Now the synthesisers are building up the sound and are being joined by drum machine, and other noises. My apprehension is melting away, there are two banks of equipment on the stage and the tension is growing as the synthesizers hold a sustained note. I can hear a voice behind the noise singing a line and then the synthesizers unexpectedly swoop down several octaves and hit the bottom. I turn again to my husband and this time I grin with delight.
I continued to adore John Foxx for a couple of years, but in the eighties my interest waned. I didn’t much care for a lot of eighties pop music and I had a lot of other things going on. Somehow we missed his return to the music business in 1997 and it was only as we were checking out the gig listing in the window of our favourite music store in Brighton that we saw that John Foxx and Louis Gordon were to play the Pressure Point. It was cheap and very close to home, so we thought we’d take the risk. We had absolutely no idea what to expect. I wasn’t even totally convinced that it would be the same John Foxx. So many years had passed.
The synthesizers keep the note, and there are some pleasing piano-like sounds. Two figures stride onto the stage and take their places behind the banks of equipment as drum machines start to beat an intoxicating rhythm. I crane my neck and wish we’d gone closer, although it’s a small venue. The taller figure takes a breath, leans forward, and as a very familiar voice confidently starts to sing, my teenage self rushes up to greet me and I know from this moment on for certain that it’s going to be a very memorable night indeed. And yes, it is the same John Foxx, of course it is. I’m to go on to attend every show, to meet and chat with John Foxx, to make warm friends with like-minded people.
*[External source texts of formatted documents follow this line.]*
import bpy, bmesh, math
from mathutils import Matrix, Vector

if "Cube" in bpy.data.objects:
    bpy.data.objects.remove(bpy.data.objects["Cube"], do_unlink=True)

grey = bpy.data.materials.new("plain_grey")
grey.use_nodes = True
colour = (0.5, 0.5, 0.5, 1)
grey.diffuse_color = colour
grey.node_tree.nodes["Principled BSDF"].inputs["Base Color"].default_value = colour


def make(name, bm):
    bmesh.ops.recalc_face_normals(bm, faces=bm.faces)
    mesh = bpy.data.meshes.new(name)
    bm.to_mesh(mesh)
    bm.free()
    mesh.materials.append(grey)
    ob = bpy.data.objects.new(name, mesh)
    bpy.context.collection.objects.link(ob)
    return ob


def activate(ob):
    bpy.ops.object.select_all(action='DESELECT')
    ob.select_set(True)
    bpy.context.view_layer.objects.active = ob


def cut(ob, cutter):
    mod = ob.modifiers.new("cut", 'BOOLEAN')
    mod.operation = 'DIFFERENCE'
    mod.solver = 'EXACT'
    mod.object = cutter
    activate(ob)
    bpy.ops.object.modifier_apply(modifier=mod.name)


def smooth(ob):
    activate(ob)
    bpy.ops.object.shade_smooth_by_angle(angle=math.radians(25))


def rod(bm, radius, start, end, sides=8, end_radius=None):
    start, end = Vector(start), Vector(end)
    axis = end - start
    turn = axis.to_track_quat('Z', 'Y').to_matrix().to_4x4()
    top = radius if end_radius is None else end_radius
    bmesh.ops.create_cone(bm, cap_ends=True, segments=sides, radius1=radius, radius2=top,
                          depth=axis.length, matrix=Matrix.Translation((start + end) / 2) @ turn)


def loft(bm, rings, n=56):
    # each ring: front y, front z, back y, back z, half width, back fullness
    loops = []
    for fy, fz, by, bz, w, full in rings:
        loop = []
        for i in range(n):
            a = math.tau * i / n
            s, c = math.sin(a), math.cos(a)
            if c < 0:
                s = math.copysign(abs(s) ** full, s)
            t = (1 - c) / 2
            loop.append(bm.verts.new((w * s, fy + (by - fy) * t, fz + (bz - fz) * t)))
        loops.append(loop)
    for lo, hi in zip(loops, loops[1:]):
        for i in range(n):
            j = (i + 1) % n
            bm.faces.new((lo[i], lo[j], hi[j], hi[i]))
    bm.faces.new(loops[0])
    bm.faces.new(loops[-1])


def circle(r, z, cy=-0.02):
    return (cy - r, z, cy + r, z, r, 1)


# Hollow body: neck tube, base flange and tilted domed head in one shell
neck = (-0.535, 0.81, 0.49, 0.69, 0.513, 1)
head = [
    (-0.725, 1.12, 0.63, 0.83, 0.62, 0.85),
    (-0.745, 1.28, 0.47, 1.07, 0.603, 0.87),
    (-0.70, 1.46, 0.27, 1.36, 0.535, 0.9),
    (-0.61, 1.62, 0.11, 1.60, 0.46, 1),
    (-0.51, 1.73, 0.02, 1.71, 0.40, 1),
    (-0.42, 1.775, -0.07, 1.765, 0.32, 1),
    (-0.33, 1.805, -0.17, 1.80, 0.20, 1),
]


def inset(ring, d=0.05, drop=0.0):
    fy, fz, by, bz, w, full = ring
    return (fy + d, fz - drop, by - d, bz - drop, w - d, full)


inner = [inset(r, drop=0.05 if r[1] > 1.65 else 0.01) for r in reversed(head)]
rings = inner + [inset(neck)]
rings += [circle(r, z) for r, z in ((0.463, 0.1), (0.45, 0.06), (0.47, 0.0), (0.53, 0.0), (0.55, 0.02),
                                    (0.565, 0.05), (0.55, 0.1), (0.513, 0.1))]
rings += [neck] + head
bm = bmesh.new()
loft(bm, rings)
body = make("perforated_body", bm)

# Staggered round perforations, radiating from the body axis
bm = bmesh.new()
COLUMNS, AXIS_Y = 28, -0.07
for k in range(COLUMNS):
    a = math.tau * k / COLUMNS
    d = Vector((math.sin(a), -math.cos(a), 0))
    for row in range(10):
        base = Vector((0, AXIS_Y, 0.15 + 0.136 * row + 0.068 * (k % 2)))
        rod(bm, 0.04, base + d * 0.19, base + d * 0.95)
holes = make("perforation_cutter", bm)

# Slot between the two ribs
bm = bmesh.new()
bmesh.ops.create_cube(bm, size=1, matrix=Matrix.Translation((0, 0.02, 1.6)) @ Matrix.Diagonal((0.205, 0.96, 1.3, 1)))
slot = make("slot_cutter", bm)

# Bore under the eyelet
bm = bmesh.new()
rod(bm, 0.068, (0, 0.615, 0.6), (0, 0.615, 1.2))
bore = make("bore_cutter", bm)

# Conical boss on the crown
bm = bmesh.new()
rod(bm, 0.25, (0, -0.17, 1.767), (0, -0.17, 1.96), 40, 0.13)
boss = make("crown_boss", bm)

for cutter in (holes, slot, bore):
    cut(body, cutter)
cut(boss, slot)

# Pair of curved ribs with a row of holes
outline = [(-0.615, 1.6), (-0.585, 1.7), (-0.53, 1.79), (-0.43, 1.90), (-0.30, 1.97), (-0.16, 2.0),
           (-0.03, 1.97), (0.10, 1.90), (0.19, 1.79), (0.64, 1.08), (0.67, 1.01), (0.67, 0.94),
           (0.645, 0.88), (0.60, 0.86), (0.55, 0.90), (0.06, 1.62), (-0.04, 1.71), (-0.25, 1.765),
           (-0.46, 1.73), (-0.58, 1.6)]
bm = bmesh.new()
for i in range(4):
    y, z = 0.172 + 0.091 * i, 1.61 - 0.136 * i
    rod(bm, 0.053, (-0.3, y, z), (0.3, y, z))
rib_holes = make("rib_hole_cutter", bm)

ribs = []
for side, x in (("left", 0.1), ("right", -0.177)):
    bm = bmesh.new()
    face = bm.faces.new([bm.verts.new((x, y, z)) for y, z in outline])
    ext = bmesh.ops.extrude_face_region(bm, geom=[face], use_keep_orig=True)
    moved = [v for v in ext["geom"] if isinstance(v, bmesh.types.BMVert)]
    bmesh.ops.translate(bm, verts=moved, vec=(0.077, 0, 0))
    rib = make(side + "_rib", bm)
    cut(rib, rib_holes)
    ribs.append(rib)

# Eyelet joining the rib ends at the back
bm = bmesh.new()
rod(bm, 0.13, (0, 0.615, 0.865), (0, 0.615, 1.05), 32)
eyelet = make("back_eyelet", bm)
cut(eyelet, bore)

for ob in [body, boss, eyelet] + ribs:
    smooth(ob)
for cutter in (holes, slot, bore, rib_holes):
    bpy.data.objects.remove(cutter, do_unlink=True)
But for now the crowd goes wild. And the world slides sideways.
Tessa Meijer, February 2008